Environmental News: Media Center
WASHINGTON (August 11, 2009) -- Rising gas prices, combined with the economic downturn are making people more vulnerable to changes in oil prices, according to new analysis by the Natural Resources Defense Council. The report also shows that many states are taking significant steps to reduce oil dependence through smart clean-transportation policies.
"Especially with today’s economic challenges, Americans face a growing threat from our nation’s dangerous addiction to oil,” said Deron Lovaas, NRDC’s transportation policy director. “This report shows how important it is for states to promote clean energy policies that will reduce our dependence on oil, while also reducing global warming pollution."

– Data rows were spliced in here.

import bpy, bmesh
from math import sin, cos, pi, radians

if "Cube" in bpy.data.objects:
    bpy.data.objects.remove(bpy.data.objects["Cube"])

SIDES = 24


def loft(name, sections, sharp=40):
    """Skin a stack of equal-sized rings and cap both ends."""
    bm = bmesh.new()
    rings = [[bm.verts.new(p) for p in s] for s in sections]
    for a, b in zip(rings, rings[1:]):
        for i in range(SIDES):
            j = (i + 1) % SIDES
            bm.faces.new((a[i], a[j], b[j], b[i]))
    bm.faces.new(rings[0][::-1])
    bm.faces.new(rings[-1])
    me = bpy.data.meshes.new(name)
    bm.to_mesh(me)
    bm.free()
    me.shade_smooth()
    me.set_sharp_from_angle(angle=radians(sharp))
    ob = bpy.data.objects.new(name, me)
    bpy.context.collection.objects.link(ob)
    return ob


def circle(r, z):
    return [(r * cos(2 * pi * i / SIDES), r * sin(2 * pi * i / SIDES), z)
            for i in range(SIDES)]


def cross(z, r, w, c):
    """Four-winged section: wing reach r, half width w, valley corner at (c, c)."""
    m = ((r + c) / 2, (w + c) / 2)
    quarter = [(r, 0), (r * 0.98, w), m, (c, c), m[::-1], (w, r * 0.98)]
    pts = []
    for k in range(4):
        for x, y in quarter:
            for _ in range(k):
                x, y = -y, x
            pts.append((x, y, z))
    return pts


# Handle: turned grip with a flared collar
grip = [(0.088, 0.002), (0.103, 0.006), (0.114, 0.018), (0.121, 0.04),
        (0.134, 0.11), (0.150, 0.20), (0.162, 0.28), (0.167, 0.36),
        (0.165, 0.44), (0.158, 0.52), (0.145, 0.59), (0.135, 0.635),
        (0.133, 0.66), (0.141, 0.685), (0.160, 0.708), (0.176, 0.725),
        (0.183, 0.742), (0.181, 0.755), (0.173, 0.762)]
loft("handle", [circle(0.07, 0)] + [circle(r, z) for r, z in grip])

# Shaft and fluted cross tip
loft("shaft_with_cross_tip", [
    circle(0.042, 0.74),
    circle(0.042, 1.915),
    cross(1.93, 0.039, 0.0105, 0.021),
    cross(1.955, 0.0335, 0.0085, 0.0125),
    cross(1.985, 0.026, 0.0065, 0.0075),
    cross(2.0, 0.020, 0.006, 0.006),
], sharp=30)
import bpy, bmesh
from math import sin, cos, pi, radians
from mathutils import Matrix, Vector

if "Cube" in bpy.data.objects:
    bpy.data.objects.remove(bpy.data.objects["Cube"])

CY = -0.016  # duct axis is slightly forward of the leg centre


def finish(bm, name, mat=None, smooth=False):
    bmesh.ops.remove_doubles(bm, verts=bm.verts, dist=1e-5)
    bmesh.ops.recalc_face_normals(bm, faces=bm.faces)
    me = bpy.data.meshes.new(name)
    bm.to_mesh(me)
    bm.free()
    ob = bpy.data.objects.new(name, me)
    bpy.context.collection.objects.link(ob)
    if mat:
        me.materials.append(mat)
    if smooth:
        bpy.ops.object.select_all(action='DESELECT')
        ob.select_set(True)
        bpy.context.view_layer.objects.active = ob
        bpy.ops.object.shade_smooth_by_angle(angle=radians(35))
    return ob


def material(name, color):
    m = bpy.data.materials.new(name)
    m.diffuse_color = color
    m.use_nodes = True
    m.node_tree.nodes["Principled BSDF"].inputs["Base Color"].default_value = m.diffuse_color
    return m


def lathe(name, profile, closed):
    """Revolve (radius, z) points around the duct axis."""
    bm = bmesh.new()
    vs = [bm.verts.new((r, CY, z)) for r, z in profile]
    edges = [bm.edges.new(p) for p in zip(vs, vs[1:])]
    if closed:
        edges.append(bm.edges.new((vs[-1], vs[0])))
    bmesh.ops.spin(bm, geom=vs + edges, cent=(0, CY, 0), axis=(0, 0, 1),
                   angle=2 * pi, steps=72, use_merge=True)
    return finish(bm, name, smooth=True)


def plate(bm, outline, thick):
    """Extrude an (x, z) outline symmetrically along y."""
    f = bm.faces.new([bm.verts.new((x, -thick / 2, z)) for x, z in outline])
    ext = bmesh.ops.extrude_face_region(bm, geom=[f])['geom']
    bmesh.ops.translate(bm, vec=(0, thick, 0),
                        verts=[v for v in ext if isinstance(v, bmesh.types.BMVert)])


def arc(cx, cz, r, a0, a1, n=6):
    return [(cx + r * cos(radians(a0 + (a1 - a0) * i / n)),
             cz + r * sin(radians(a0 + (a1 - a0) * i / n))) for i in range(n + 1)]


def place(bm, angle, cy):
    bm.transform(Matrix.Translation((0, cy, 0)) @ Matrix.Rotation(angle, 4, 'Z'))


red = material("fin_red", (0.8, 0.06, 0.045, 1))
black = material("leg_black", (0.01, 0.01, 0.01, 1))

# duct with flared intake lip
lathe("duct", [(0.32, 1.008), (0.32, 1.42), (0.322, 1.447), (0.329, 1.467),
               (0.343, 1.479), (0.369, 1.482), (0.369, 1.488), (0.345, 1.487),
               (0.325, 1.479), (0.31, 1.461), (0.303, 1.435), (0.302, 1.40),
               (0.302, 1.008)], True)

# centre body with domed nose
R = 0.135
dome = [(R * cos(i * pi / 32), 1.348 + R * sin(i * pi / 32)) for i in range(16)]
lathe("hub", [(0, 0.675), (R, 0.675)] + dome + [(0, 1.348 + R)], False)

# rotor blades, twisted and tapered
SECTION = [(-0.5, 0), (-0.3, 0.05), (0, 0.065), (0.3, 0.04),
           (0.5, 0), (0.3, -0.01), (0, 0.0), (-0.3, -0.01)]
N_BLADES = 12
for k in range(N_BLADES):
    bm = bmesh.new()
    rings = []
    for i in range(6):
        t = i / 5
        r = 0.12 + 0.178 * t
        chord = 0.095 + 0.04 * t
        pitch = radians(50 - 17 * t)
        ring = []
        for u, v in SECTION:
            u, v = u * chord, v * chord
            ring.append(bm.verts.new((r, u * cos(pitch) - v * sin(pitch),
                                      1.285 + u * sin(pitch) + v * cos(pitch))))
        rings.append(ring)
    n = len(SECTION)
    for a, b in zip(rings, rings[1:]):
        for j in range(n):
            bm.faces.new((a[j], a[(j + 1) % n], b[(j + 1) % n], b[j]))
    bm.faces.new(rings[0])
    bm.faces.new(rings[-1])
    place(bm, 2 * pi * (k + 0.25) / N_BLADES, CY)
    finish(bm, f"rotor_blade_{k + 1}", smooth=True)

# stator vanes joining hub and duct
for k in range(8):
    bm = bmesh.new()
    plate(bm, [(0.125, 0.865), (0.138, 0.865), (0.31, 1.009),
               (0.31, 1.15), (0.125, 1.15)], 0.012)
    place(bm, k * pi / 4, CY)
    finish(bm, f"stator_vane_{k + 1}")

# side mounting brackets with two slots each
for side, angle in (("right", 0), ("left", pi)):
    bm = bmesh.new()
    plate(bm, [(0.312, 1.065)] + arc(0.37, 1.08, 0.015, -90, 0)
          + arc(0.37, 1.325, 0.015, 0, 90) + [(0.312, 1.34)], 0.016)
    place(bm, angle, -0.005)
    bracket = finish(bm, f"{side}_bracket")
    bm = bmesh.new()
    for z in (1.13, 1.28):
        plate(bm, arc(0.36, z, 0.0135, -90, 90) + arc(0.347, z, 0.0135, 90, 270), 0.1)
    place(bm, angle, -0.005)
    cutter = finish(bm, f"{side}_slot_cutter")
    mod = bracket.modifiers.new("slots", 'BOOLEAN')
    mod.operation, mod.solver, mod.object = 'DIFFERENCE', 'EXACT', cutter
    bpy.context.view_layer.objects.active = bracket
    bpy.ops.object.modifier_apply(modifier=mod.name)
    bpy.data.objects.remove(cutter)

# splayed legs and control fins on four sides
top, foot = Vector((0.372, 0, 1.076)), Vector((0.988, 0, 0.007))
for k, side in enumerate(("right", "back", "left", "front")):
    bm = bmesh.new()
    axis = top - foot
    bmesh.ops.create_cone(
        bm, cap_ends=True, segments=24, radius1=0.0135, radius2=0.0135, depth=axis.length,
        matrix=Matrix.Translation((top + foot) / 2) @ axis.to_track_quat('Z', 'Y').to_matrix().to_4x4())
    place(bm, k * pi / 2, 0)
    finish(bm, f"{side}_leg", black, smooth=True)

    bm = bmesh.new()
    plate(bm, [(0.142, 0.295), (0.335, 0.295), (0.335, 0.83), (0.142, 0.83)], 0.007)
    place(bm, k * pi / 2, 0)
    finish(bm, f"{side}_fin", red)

The report, "Fighting Oil Addiction: Ranking States' Oil Vulnerability and Solutions for Change,” provides a detailed look at how oil prices impact consumers and ways in which smart policies can help break states’ addiction to oil.
According to the report, the top 10 states most vulnerable to oil price increases are: #1 Mississippi; #2 Montana; #3 South Carolina; #4 Oklahoma; #5 Louisiana; #6 Kentucky, #7 Texas; #8 New Mexico; #9 Georgia; and #10 Arkansas.
The top 10 states that are doing the most to promote clean energy technologies and reduce their dependence on oil are: #1California; #2 Massachusetts; #3 Washington; #4 New Mexico; #5 Connecticut; #6 New York; #7 New Jersey; #8 Pennsylvania; #9 Oregon; and #10 Florida.
The report focuses on two important factors that relate to the nation’s addiction to oil. First, it calculates oil vulnerability -- how heavily each state’s drivers are affected by increases in oil prices. Second, it ranks states on their adoption of solutions to reduce their oil dependence -- measures they are taking to lessen their vulnerability and to bolster America’s security.
The report also shows that by promoting clean vehicle and fuel technologies as well as transportation alternatives states can reduce oil dependence. These measures can, in turn, create clean energy jobs, reduce vulnerability to fuel price hikes, and lessen air pollution and greenhouse gas emissions.
Lovaas added, “The Federal government can step in to help states break their addiction to oil by implementing comprehensive clean energy and climate policies and by reforming our national transportation system through an overhauled, performance-driven transportation policy.
The full report, with state-by-state rankings, can be accessed at: http://www.nrdc.org/energy/states/